| Directions |
Give back, character for character, the line that includes "addPart('bowl', bowlFaces);" and all lines beneath it in the data.

| Records for processing |
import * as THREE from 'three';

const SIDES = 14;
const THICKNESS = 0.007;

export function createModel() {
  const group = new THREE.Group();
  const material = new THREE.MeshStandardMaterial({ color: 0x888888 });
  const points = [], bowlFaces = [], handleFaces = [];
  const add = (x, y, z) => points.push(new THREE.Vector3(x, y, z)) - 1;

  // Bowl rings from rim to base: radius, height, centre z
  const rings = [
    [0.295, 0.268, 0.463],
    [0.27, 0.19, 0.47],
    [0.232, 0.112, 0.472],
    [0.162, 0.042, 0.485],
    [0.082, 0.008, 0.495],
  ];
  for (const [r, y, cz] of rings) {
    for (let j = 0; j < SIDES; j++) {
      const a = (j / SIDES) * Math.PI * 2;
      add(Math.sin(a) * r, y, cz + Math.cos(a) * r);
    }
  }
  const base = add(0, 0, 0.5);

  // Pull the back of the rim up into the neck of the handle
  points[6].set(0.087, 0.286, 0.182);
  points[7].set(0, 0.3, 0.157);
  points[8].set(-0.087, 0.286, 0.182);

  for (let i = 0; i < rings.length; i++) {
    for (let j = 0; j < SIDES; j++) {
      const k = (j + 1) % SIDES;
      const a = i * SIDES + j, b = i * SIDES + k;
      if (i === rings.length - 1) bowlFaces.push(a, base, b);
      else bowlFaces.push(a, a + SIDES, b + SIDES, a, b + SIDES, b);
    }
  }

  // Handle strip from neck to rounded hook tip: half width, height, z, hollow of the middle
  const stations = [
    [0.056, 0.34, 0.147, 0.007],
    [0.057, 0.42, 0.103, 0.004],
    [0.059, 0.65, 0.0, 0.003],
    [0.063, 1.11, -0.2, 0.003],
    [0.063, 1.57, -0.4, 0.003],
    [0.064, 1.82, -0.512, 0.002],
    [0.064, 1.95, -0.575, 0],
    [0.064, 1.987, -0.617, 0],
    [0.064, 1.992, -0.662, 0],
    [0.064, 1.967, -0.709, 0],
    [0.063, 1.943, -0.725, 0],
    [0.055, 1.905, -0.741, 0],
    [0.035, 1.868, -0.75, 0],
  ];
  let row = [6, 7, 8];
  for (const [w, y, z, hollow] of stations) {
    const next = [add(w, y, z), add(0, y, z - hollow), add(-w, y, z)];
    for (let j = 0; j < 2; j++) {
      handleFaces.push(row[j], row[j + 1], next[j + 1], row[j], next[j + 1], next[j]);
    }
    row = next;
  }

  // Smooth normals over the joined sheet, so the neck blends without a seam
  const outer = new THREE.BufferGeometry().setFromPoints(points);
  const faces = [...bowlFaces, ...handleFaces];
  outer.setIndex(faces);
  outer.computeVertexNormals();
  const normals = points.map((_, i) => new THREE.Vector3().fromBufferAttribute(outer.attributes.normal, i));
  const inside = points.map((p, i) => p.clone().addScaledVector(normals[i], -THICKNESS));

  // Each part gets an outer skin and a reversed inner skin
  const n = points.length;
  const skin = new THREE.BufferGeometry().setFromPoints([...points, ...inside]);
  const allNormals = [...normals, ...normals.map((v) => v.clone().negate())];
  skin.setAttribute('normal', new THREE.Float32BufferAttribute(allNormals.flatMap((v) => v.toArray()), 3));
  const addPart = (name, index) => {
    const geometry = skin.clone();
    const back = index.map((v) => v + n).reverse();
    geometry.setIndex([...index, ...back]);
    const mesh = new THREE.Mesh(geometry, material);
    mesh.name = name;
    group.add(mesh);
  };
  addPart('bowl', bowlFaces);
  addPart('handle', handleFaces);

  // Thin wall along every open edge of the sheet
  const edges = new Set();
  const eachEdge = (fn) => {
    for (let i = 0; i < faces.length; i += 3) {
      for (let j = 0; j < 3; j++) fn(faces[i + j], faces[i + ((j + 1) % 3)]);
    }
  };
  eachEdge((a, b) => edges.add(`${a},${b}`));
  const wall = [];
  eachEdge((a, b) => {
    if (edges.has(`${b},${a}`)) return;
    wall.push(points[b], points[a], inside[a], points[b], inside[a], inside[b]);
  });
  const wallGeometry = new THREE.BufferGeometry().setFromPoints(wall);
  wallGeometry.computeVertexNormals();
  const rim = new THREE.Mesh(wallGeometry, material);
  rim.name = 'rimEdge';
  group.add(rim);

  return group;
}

| Result for this exercise |
  addPart('bowl', bowlFaces);
  addPart('handle', handleFaces);

  // Thin wall along every open edge of the sheet
  const edges = new Set();
  const eachEdge = (fn) => {
    for (let i = 0; i < faces.length; i += 3) {
      for (let j = 0; j < 3; j++) fn(faces[i + j], faces[i + ((j + 1) % 3)]);
    }
  };
  eachEdge((a, b) => edges.add(`${a},${b}`));
  const wall = [];
  eachEdge((a, b) => {
    if (edges.has(`${b},${a}`)) return;
    wall.push(points[b], points[a], inside[a], points[b], inside[a], inside[b]);
  });
  const wallGeometry = new THREE.BufferGeometry().setFromPoints(wall);
  wallGeometry.computeVertexNormals();
  const rim = new THREE.Mesh(wallGeometry, material);
  rim.name = 'rimEdge';
  group.add(rim);

  return group;
}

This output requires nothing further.